A sharp rise in Suez Canal revenues, a major foreign exchange earner for the country, was not enough to quell investors concerns about the strength of the currency.
The main Egyptian stock index lost 3.8 percent which some fund managers blamed on generally negative sentiment toward emerging markets worldwide as well as more local speculation about possible currency devaluation.
“Our channel checks suggest the sell-off in the Egyptian market is local retail and institutions driven, on currency fears and speculation over a further round of devaluation,” said Vrajesh Bhandari, portfolio manager at Al Mal in Dubai, Reuters reported.
“Selling is further intensified as margin calls are triggered and technical support levels break down. The country canceled three consecutive Treasury auctions, citing investors’ unrealistic yield demands.”
Egypt’s Suez Canal revenues rose to $502.2 million in August up 6.7 percent from a year earlier according to official data released on Wednesday.
Elsewhere regional stock markets closed mostly lower with the exceptions of Abu Dhabi which edged 0.2 percent higher and Saudi Arabia, the best regional performer, which rose by 1.1 percent.
Saudi stocks are benefiting from the strong oil price which eased slightly yesterday but still hovered just under $79.
OPEC and some other oil producers including Russia will meet in Algeria on Sept. 23 to discuss how to allocate supply increases within their quota framework to offset the loss of oil exports from Iran following the introduction of sanctions by the US.
Those measures will come into force on Nov. 4 and data suggests that buyers are already retreating from Iranian crude purchases.

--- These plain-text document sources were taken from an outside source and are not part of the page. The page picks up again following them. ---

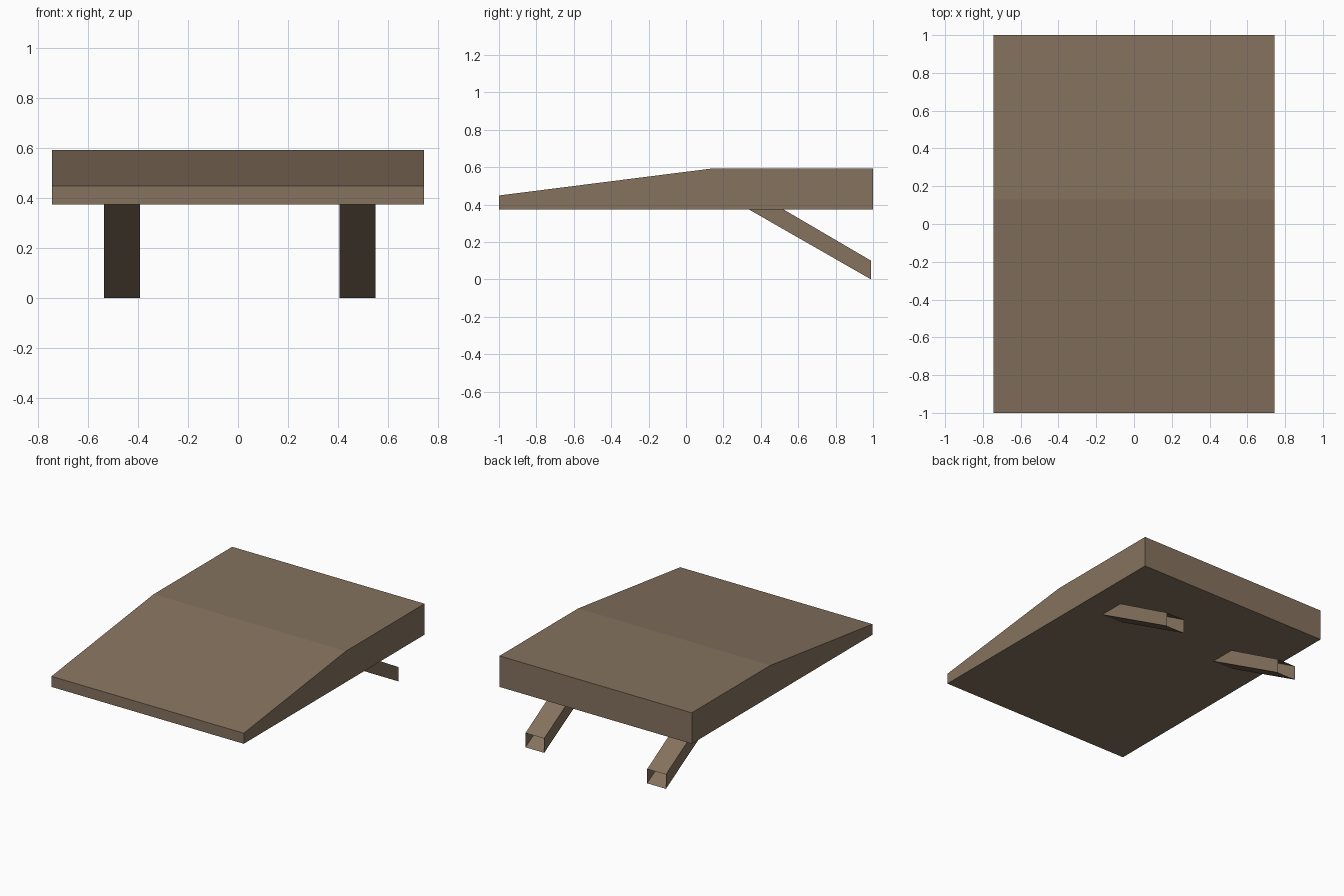
import bpy

if "Cube" in bpy.data.objects:
    bpy.data.objects.remove(bpy.data.objects["Cube"])

wood = bpy.data.materials.new("brown wood")
wood.diffuse_color = (0.235, 0.168, 0.112, 1)
wood.use_nodes = True
wood.node_tree.nodes["Principled BSDF"].inputs["Base Color"].default_value = wood.diffuse_color


def extrude_profile(name, profile, x0, x1, open_edges=(), caps=True):
    """Extrude a (y, z) profile along x, leaving the listed edges open."""
    n = len(profile)
    verts = [(x, y, z) for x in (x0, x1) for y, z in profile]
    faces = [(i, (i + 1) % n, (i + 1) % n + n, i + n)[::-1]
             for i in range(n) if i not in open_edges]
    faces += [tuple(range(n))[::-1], tuple(range(n, 2 * n))]
    mesh = bpy.data.meshes.new(name)
    mesh.from_pydata(verts, [], faces)
    mesh.materials.append(wood)
    obj = bpy.data.objects.new(name, mesh)
    bpy.context.collection.objects.link(obj)
    return obj


# Sloped board: flat at the back, tapering to the front
board = [(-1, 0.375), (1, 0.375), (1, 0.592), (0.13, 0.592), (-1, 0.449)]
extrude_profile("ramp_board", board, -0.745, 0.745)

# Slanted hollow supports, open at the foot and where they meet the board
leg = [(0.335, 0.375), (0.99, 0.0), (0.99, 0.1), (0.52, 0.375)]
for name, x in (("left_support", -0.465), ("right_support", 0.478)):
    extrude_profile(name, leg, x - 0.0725, x + 0.0725, open_edges=(1, 3))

A key question for the oil price as well as regional stock markets in the weeks ahead will be the extent to which other Gulf oil exporters can compenaste for the loss of Iranian supplies by pumping more.